For this exercise, reproduce the records exactly as they stand and do not carry any images over.

* **Rendered images with source text**
*** Block opens ***
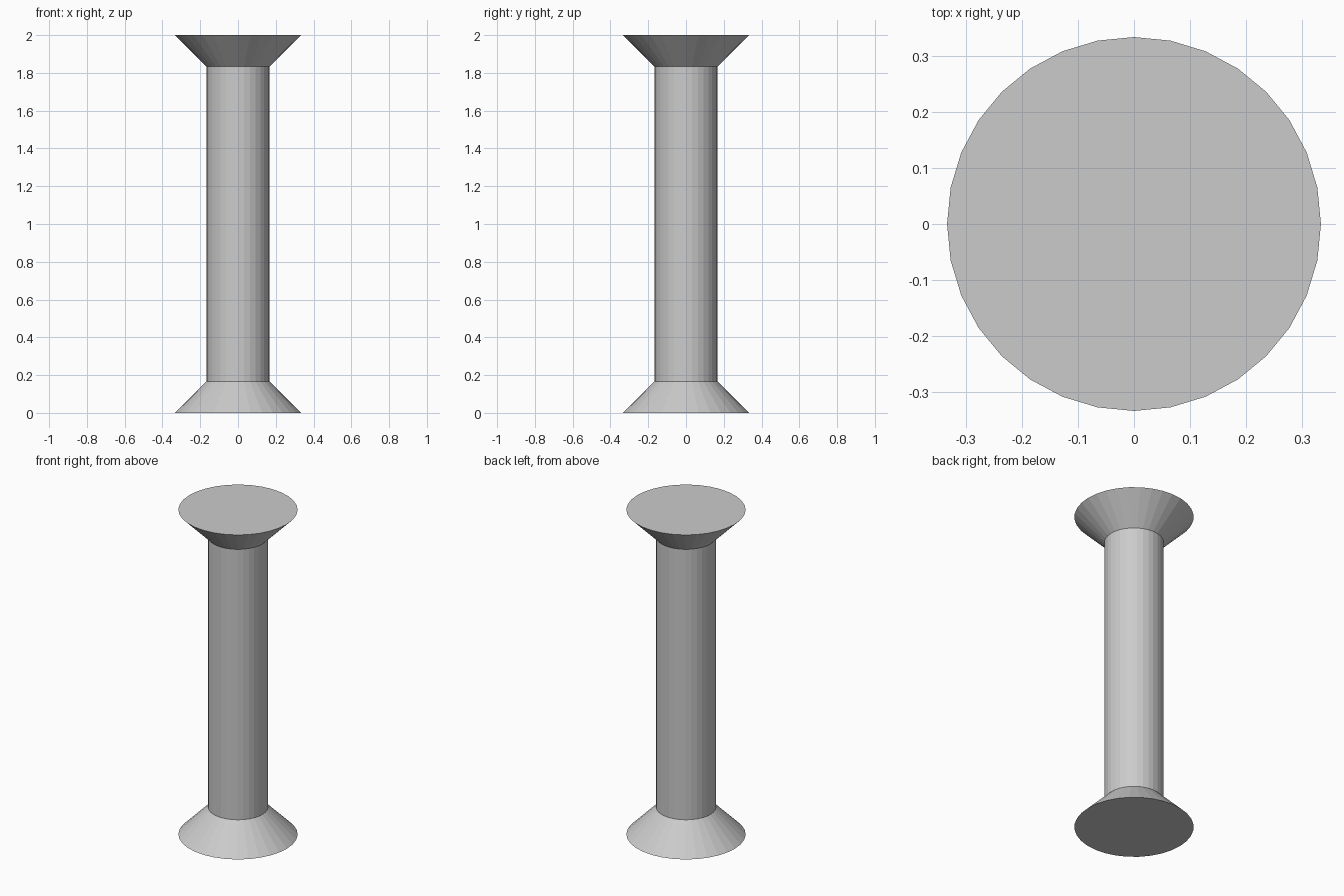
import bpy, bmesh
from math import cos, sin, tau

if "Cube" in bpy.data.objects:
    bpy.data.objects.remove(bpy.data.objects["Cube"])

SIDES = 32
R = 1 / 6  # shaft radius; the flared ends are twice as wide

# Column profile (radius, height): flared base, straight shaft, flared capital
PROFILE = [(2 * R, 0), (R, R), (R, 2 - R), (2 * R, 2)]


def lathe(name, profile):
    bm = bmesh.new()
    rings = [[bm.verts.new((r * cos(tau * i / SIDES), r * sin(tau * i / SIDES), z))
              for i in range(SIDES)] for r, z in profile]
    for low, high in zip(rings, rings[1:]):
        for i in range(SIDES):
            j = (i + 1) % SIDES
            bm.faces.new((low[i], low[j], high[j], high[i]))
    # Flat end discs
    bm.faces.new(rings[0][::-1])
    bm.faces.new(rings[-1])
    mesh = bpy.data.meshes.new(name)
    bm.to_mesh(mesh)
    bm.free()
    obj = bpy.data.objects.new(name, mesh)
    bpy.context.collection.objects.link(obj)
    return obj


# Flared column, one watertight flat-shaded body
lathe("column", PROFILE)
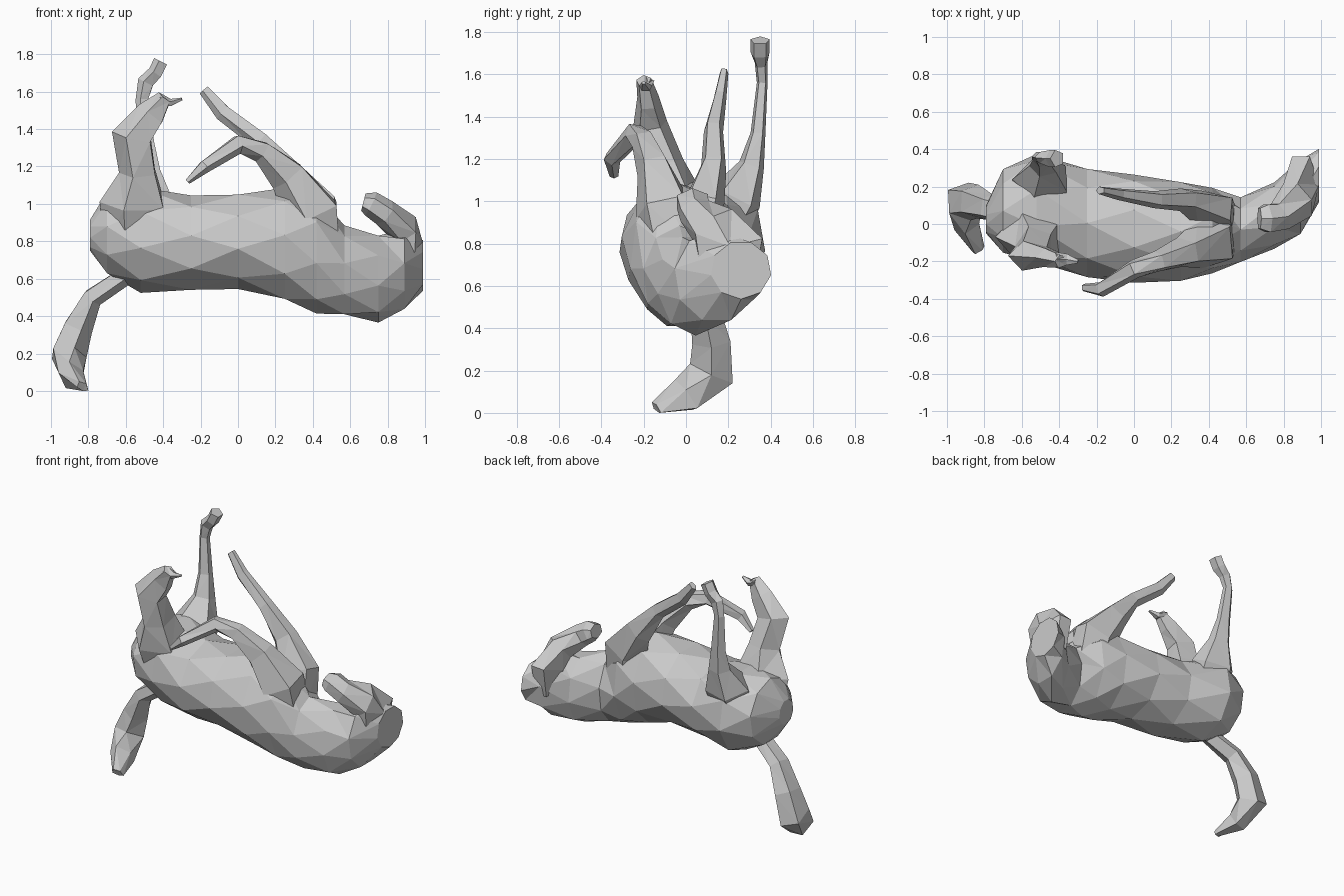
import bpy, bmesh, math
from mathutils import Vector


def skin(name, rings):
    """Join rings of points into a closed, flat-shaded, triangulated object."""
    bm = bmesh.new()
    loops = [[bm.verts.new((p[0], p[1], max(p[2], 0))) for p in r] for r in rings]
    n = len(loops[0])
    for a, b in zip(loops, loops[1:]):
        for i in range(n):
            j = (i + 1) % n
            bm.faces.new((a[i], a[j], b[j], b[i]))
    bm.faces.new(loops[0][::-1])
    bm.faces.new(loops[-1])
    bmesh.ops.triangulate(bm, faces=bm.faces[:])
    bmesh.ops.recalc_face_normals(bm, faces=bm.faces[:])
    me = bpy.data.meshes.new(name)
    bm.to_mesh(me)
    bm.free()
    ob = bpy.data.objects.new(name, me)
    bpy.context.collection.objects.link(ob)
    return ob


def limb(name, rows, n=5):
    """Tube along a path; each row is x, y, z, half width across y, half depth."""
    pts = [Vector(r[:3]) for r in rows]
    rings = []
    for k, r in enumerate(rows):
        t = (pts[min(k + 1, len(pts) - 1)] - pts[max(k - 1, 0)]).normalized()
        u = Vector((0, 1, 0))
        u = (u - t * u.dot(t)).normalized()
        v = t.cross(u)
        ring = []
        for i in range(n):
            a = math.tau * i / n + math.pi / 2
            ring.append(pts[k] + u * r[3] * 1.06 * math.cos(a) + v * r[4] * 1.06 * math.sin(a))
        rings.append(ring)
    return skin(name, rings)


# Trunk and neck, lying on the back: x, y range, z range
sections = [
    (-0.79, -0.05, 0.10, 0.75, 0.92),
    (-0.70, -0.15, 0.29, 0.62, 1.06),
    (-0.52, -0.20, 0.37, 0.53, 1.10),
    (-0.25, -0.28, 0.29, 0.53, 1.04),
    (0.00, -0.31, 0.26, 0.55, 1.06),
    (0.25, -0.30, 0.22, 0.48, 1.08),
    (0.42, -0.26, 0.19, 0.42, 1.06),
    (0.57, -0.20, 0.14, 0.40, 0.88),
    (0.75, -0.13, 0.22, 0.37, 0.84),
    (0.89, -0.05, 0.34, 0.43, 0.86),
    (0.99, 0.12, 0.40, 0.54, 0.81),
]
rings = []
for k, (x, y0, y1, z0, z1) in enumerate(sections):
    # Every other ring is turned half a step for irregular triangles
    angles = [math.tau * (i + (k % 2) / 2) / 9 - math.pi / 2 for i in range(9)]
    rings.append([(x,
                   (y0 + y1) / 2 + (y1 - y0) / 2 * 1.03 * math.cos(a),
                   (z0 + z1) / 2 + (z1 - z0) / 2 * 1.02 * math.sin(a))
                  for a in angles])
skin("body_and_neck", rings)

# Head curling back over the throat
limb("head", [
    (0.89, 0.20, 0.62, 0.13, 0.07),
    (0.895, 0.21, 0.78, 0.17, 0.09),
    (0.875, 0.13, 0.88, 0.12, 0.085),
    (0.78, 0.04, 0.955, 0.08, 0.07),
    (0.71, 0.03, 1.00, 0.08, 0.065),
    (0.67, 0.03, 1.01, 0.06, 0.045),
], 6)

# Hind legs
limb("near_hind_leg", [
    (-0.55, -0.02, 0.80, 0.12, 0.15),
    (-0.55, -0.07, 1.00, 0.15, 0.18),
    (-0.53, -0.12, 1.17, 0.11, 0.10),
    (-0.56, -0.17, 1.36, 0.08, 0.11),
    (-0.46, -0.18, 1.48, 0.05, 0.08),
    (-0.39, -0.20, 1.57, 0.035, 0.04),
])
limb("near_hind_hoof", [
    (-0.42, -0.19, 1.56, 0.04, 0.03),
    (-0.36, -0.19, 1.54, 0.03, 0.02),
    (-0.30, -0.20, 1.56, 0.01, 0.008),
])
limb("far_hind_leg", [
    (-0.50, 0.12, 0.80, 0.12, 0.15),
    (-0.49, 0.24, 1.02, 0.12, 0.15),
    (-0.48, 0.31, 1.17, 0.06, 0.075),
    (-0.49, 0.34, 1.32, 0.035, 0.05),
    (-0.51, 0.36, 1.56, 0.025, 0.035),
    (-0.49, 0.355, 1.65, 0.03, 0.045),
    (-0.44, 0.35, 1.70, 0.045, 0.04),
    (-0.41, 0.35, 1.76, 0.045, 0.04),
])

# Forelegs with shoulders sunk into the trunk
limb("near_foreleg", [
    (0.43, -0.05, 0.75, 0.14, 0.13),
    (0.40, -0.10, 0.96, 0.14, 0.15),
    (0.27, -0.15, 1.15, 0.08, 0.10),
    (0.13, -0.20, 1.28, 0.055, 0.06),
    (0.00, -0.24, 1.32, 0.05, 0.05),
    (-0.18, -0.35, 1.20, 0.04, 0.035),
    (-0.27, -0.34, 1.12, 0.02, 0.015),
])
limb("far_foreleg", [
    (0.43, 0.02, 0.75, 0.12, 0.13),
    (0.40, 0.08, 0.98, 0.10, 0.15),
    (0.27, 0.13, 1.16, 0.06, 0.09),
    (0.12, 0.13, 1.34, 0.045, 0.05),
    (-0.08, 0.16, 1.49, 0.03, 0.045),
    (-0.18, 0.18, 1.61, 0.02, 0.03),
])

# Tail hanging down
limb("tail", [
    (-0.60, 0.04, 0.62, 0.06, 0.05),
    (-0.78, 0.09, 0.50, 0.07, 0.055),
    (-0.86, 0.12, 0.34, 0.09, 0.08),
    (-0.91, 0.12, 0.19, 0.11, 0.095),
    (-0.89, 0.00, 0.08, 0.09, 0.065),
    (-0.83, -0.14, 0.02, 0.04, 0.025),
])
*** Block closes ***
* **Answer section**
import bpy, bmesh
from math import cos, sin, tau

if "Cube" in bpy.data.objects:
    bpy.data.objects.remove(bpy.data.objects["Cube"])

SIDES = 32
R = 1 / 6  # shaft radius; the flared ends are twice as wide

# Column profile (radius, height): flared base, straight shaft, flared capital
PROFILE = [(2 * R, 0), (R, R), (R, 2 - R), (2 * R, 2)]


def lathe(name, profile):
    bm = bmesh.new()
    rings = [[bm.verts.new((r * cos(tau * i / SIDES), r * sin(tau * i / SIDES), z))
              for i in range(SIDES)] for r, z in profile]
    for low, high in zip(rings, rings[1:]):
        for i in range(SIDES):
            j = (i + 1) % SIDES
            bm.faces.new((low[i], low[j], high[j], high[i]))
    # Flat end discs
    bm.faces.new(rings[0][::-1])
    bm.faces.new(rings[-1])
    mesh = bpy.data.meshes.new(name)
    bm.to_mesh(mesh)
    bm.free()
    obj = bpy.data.objects.new(name, mesh)
    bpy.context.collection.objects.link(obj)
    return obj


# Flared column, one watertight flat-shaded body
lathe("column", PROFILE)
import bpy, bmesh, math
from mathutils import Vector


def skin(name, rings):
    """Join rings of points into a closed, flat-shaded, triangulated object."""
    bm = bmesh.new()
    loops = [[bm.verts.new((p[0], p[1], max(p[2], 0))) for p in r] for r in rings]
    n = len(loops[0])
    for a, b in zip(loops, loops[1:]):
        for i in range(n):
            j = (i + 1) % n
            bm.faces.new((a[i], a[j], b[j], b[i]))
    bm.faces.new(loops[0][::-1])
    bm.faces.new(loops[-1])
    bmesh.ops.triangulate(bm, faces=bm.faces[:])
    bmesh.ops.recalc_face_normals(bm, faces=bm.faces[:])
    me = bpy.data.meshes.new(name)
    bm.to_mesh(me)
    bm.free()
    ob = bpy.data.objects.new(name, me)
    bpy.context.collection.objects.link(ob)
    return ob


def limb(name, rows, n=5):
    """Tube along a path; each row is x, y, z, half width across y, half depth."""
    pts = [Vector(r[:3]) for r in rows]
    rings = []
    for k, r in enumerate(rows):
        t = (pts[min(k + 1, len(pts) - 1)] - pts[max(k - 1, 0)]).normalized()
        u = Vector((0, 1, 0))
        u = (u - t * u.dot(t)).normalized()
        v = t.cross(u)
        ring = []
        for i in range(n):
            a = math.tau * i / n + math.pi / 2
            ring.append(pts[k] + u * r[3] * 1.06 * math.cos(a) + v * r[4] * 1.06 * math.sin(a))
        rings.append(ring)
    return skin(name, rings)


# Trunk and neck, lying on the back: x, y range, z range
sections = [
    (-0.79, -0.05, 0.10, 0.75, 0.92),
    (-0.70, -0.15, 0.29, 0.62, 1.06),
    (-0.52, -0.20, 0.37, 0.53, 1.10),
    (-0.25, -0.28, 0.29, 0.53, 1.04),
    (0.00, -0.31, 0.26, 0.55, 1.06),
    (0.25, -0.30, 0.22, 0.48, 1.08),
    (0.42, -0.26, 0.19, 0.42, 1.06),
    (0.57, -0.20, 0.14, 0.40, 0.88),
    (0.75, -0.13, 0.22, 0.37, 0.84),
    (0.89, -0.05, 0.34, 0.43, 0.86),
    (0.99, 0.12, 0.40, 0.54, 0.81),
]
rings = []
for k, (x, y0, y1, z0, z1) in enumerate(sections):
    # Every other ring is turned half a step for irregular triangles
    angles = [math.tau * (i + (k % 2) / 2) / 9 - math.pi / 2 for i in range(9)]
    rings.append([(x,
                   (y0 + y1) / 2 + (y1 - y0) / 2 * 1.03 * math.cos(a),
                   (z0 + z1) / 2 + (z1 - z0) / 2 * 1.02 * math.sin(a))
                  for a in angles])
skin("body_and_neck", rings)

# Head curling back over the throat
limb("head", [
    (0.89, 0.20, 0.62, 0.13, 0.07),
    (0.895, 0.21, 0.78, 0.17, 0.09),
    (0.875, 0.13, 0.88, 0.12, 0.085),
    (0.78, 0.04, 0.955, 0.08, 0.07),
    (0.71, 0.03, 1.00, 0.08, 0.065),
    (0.67, 0.03, 1.01, 0.06, 0.045),
], 6)

# Hind legs
limb("near_hind_leg", [
    (-0.55, -0.02, 0.80, 0.12, 0.15),
    (-0.55, -0.07, 1.00, 0.15, 0.18),
    (-0.53, -0.12, 1.17, 0.11, 0.10),
    (-0.56, -0.17, 1.36, 0.08, 0.11),
    (-0.46, -0.18, 1.48, 0.05, 0.08),
    (-0.39, -0.20, 1.57, 0.035, 0.04),
])
limb("near_hind_hoof", [
    (-0.42, -0.19, 1.56, 0.04, 0.03),
    (-0.36, -0.19, 1.54, 0.03, 0.02),
    (-0.30, -0.20, 1.56, 0.01, 0.008),
])
limb("far_hind_leg", [
    (-0.50, 0.12, 0.80, 0.12, 0.15),
    (-0.49, 0.24, 1.02, 0.12, 0.15),
    (-0.48, 0.31, 1.17, 0.06, 0.075),
    (-0.49, 0.34, 1.32, 0.035, 0.05),
    (-0.51, 0.36, 1.56, 0.025, 0.035),
    (-0.49, 0.355, 1.65, 0.03, 0.045),
    (-0.44, 0.35, 1.70, 0.045, 0.04),
    (-0.41, 0.35, 1.76, 0.045, 0.04),
])

# Forelegs with shoulders sunk into the trunk
limb("near_foreleg", [
    (0.43, -0.05, 0.75, 0.14, 0.13),
    (0.40, -0.10, 0.96, 0.14, 0.15),
    (0.27, -0.15, 1.15, 0.08, 0.10),
    (0.13, -0.20, 1.28, 0.055, 0.06),
    (0.00, -0.24, 1.32, 0.05, 0.05),
    (-0.18, -0.35, 1.20, 0.04, 0.035),
    (-0.27, -0.34, 1.12, 0.02, 0.015),
])
limb("far_foreleg", [
    (0.43, 0.02, 0.75, 0.12, 0.13),
    (0.40, 0.08, 0.98, 0.10, 0.15),
    (0.27, 0.13, 1.16, 0.06, 0.09),
    (0.12, 0.13, 1.34, 0.045, 0.05),
    (-0.08, 0.16, 1.49, 0.03, 0.045),
    (-0.18, 0.18, 1.61, 0.02, 0.03),
])

# Tail hanging down
limb("tail", [
    (-0.60, 0.04, 0.62, 0.06, 0.05),
    (-0.78, 0.09, 0.50, 0.07, 0.055),
    (-0.86, 0.12, 0.34, 0.09, 0.08),
    (-0.91, 0.12, 0.19, 0.11, 0.095),
    (-0.89, 0.00, 0.08, 0.09, 0.065),
    (-0.83, -0.14, 0.02, 0.04, 0.025),
])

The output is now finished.